Gary Barlow on why he can't wait for Calendar Girls the Musical to come to Sunderland
Gary Barlow has penned the music to a new version of Calendar Girls. Katy Wheeler caught up with him and writer Tim Firth ahead of a special performance in Leeds.
As dates in the diary go interviewing Gary Barlow about his involvement in the new Calendar Girls musical has got to be up there with the best of them.
I was among invited press, charity workers and carers invited to a final dress rehearsal of the musical which adds a new dimension to the true life story of the WI women who became a global sensation when they laid bare for a charity calendar.
Their passion to make a change following the death of one of their husbands has raised almost £5million for Bloodwise and spawned a hit film in 2003 and play, which made its debut in 2008, both penned by Olivier Award winner Tim Firth.
For this new retelling the writer teamed up with childhood friend Gary Barlow to offer a fresh take on the story through music.
It’s an inspirational tale that’s rooted in the warmth and tenacity of Yorkshire folk and it’s fitting, therefore, that the new tour of the musical is making its debut at Leeds Grand Theatre, before it heads off around the country, with a date at Sunderland Empire from March 19-23.
Speaking backstage at the Grand ahead of the show, Tim and Gary said they were looking forward to bringing the show to theatres across the country.
Asked about how his involvement in the production came about, Gary said: “About seven years ago Tim asked me to come and see Calendar Girls the play and I loved it and then Tim’s idea was to add music to it.
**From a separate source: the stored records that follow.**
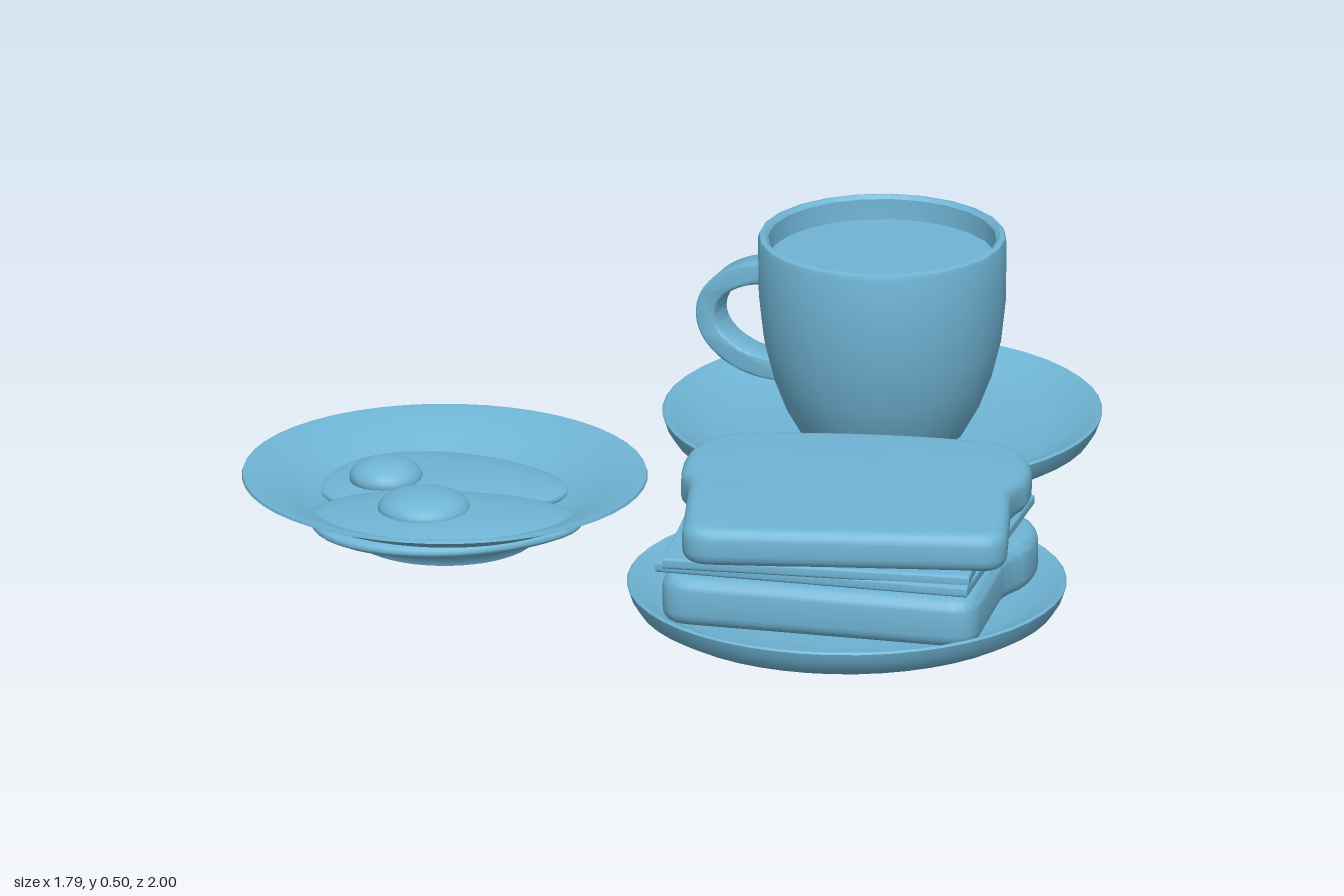
import * as THREE from 'three';
import { toCreasedNormals } from 'three/addons/utils/BufferGeometryUtils.js';

const material = new THREE.MeshStandardMaterial({ color: 0x6fb4d4 });

function add(parent, name, geometry, x = 0, y = 0, z = 0) {
  const mesh = new THREE.Mesh(geometry, material);
  mesh.name = name;
  mesh.position.set(x, y, z);
  parent.add(mesh);
  return mesh;
}

function addGroup(parent, name, x, z) {
  const group = new THREE.Group();
  group.name = name;
  group.position.set(x, 0, z);
  parent.add(group);
  return group;
}

// Turned part from [radius, height] pairs, listed bottom centre, outside, rim, inside
function turned(points, segments) {
  const profile = points.map(([r, y]) => new THREE.Vector2(r, y));
  return toCreasedNormals(new THREE.LatheGeometry(profile, segments), 0.7);
}

// Flat outline laid on the ground with rounded edges; its +y becomes -z
function slab(shape, bottom, top, bevel) {
  const geometry = new THREE.ExtrudeGeometry(shape, {
    depth: top - bottom - 2 * bevel, bevelEnabled: true, bevelThickness: bevel,
    bevelSize: bevel, bevelOffset: -bevel, bevelSegments: 4, curveSegments: 8,
  });
  geometry.rotateX(-Math.PI / 2).translate(0, bottom + bevel, 0);
  return toCreasedNormals(geometry, 0.8);
}

// Bread slice: straight lower half, side notches and a wider crown
function breadShape() {
  const s = new THREE.Shape();
  s.moveTo(-0.27, -0.32);
  s.lineTo(0.29, -0.32);
  s.quadraticCurveTo(0.35, -0.32, 0.35, -0.26);
  s.lineTo(0.34, -0.02);
  s.quadraticCurveTo(0.345, 0.02, 0.365, 0.06);
  s.quadraticCurveTo(0.4, 0.2, 0.3, 0.28);
  s.quadraticCurveTo(0.2, 0.32, 0, 0.325);
  s.quadraticCurveTo(-0.2, 0.33, -0.29, 0.3);
  s.quadraticCurveTo(-0.38, 0.25, -0.365, 0.06);
  s.quadraticCurveTo(-0.345, 0.02, -0.345, -0.02);
  s.lineTo(-0.34, -0.26);
  s.quadraticCurveTo(-0.34, -0.32, -0.27, -0.32);
  return s;
}

function rectangle(w, d) {
  const s = new THREE.Shape();
  s.moveTo(-w / 2, -d / 2);
  s.lineTo(w / 2, -d / 2);
  s.lineTo(w / 2, d / 2);
  s.lineTo(-w / 2, d / 2);
  s.closePath();
  return s;
}

// Flattened ball with a wavy outline
function eggWhite(rx, ry, rz, phase) {
  const geometry = new THREE.SphereGeometry(1, 40, 16);
  const p = geometry.attributes.position;
  for (let i = 0; i < p.count; i++) {
    const a = Math.atan2(p.getZ(i), p.getX(i));
    const k = 1 + 0.05 * Math.sin(3 * a + phase) + 0.03 * Math.sin(2 * a - phase);
    p.setXYZ(i, p.getX(i) * rx * k, p.getY(i) * ry, p.getZ(i) * rz * k);
  }
  geometry.computeVertexNormals();
  return geometry;
}

const saucerProfile = [
  [0, 0.012], [0.21, 0.012], [0.215, 0], [0.23, 0], [0.24, 0.016], [0.33, 0.027],
  [0.41, 0.045], [0.445, 0.064], [0.46, 0.088], [0.466, 0.108], [0.461, 0.112],
  [0.45, 0.108], [0.425, 0.088], [0.36, 0.066], [0.25, 0.052], [0, 0.05],
];

const plateProfile = [
  [0, 0.01], [0.175, 0.01], [0.18, 0], [0.195, 0], [0.2, 0.016], [0.26, 0.055],
  [0.34, 0.096], [0.43, 0.134], [0.428, 0.14], [0.42, 0.14], [0.33, 0.106],
  [0.26, 0.07], [0.2, 0.05], [0, 0.048],
];

const cupProfile = [
  [0, 0.048], [0.15, 0.048], [0.175, 0.068], [0.205, 0.12], [0.232, 0.19],
  [0.252, 0.27], [0.262, 0.36], [0.264, 0.49], [0.261, 0.5], [0.25, 0.503],
  [0.242, 0.495], [0.24, 0.42], [0.23, 0.3],
];

export function createModel() {
  const model = new THREE.Group();
  model.name = 'breakfast';

  // Egg plate
  const eggs = addGroup(model, 'eggPlate', -0.465, 0.01);
  add(eggs, 'plate', turned(plateProfile, 48));
  add(eggs, 'backEggWhite', eggWhite(0.275, 0.032, 0.18, 1), -0.02, 0.071, -0.11);
  add(eggs, 'frontEggWhite', eggWhite(0.295, 0.035, 0.185, 2.4), 0, 0.076, 0.14);
  for (const [name, x, y, z, r] of [
    ['frontYolk', -0.035, 0.107, 0.13, 0.098],
    ['backYolk', -0.13, 0.1, -0.08, 0.078],
  ]) add(eggs, name, new THREE.SphereGeometry(r, 32, 16), x, y, z).scale.y = 0.04 / r;

  // Cup on its saucer
  const cupSet = addGroup(model, 'cupAndSaucer', 0.425, -0.533);
  add(cupSet, 'saucer', turned(saucerProfile, 48));
  add(cupSet, 'cup', turned(cupProfile, 24));
  add(cupSet, 'drink', new THREE.CircleGeometry(0.243, 24).rotateX(-Math.PI / 2), 0, 0.45, 0);

  // Curved strap handle
  const strap = new THREE.Shape();
  strap.absellipse(-0.235, 0.285, 0.172, 0.125, 1.4, 4.9, false);
  strap.absellipse(-0.235, 0.285, 0.138, 0.088, 4.9, 1.4, true);
  strap.closePath();
  const handle = new THREE.ExtrudeGeometry(strap, {
    depth: 0.066, bevelThickness: 0.005, bevelSize: 0.005, bevelSegments: 2, curveSegments: 20,
  }).translate(0, 0, -0.033);
  add(cupSet, 'handle', toCreasedNormals(handle, 0.8)).rotation.y = -0.31;

  // Sandwich on its saucer
  const sandwich = addGroup(model, 'sandwichAndSaucer', 0.425, 0.533);
  add(sandwich, 'saucer', turned(saucerProfile, 48));
  for (const [name, shape, bottom, top, bevel, x, z, turn] of [
    ['bottomBread', breadShape(), 0.09, 0.198, 0.028, 0.005, 0, -0.17],
    ['cheeseSlice', rectangle(0.68, 0.6), 0.198, 0.222, 0.006, -0.005, -0.012, -0.17],
    ['hamSlice', rectangle(0.66, 0.61), 0.218, 0.242, 0.006, -0.015, -0.01, -0.1],
    ['topBread', breadShape(), 0.238, 0.322, 0.026, 0.008, -0.018, 0],
  ]) add(sandwich, name, slab(shape, bottom, top, bevel), x, 0, z).rotation.y = turn;

  return model;
}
“We’ve done a couple of regional versions and had it in the West End (where it played a six-month season at the Phoenix Theatre), but this is a two-and-a-half-year tour we’re about to embark upon. It’s had a couple of changes and we’ve got a whole new cast.”
Bringing to life Gary and Tim’s words is a cast including presenter Fern Britton, actress Denise Welch, Hi-De-Hi’s Ruth Madoc, West End actress Anna-Jane Casey, Sara Crowe and Karen Dunbar amongst others.
With Take That Gary has written and co-written 14 number one singles and sold more than 50million records worldwide. So how does it compare writing for a musical?
“Songs from the show, like Dare, could be on an album of mine,” he explained. “It sounds like one of my melodies. What Tim’s taught me with this experience is that it’s all about the story and I’ve really enjoyed that as a songwriter, actually having those goalposts to work to is really nice. But it is all about the story, nothing is bigger than the story in a musical.”
Speaking about why the women of the Rylstone and District Women’s Institute struck such a chord when they stripped naked to pose behind strategically-placed cakes and kitchenware for their calendar in 1999, Tim said: “Comedy. Everyone knows that it’s a story born out of tragedy and even though people will cry, they will laugh more than they’ll cry and laugh so much they forget they’ve cried. But it’s a story that needs both elements.”
“Fighting grief and adversity with wit is something that doesn’t just apply to people in the North or people struggling with illness. That’s life. And it’s a very good way of coping.”
Gary was last in Sunderland earlier this year when he played two sold-out nights at the theatre as part of his solo tour. Prior to that he’s rocked the city with Take That band members at the Stadium of Light where they began their huge Circus and Progress tours in the city.
The pop star said he’s always had an affinity with the area.
“We’ve always had a good relationship with the North East,” he said.
“We had this time when we started our first theatre tour at Newcastle City Hall and ever since then we’ve always tried to start our tours in the North East because it felt like good luck. So whenever I go back to the North East I always look forward to it.
“And I’m really looking forward to this cast going to the North East with this show, I think it will get a really good response.”
The close collaboration of Gary and Tim, who both grew up in the village of Frodsham in Cheshire, is clear to see in the new musical with words and lyrics blending seamlessly in tracks such as Yorkshire and I’ve Had A Little Work Done to really flesh out an already strong story.
And the women who inspired this story are never far away, whether it be in celebrating the gentle comedy of everyday life in a Yorkshire village, to the fact some monies from the production will go to Bloodwise to build on the legacy of the Calendar Girls.
•Calendar Girls the Musical is at Sunderland Empire from March 19-23. Tickets are available from Tel. 0844 871 3022 or online at www.ATGtickets.com/Sunderland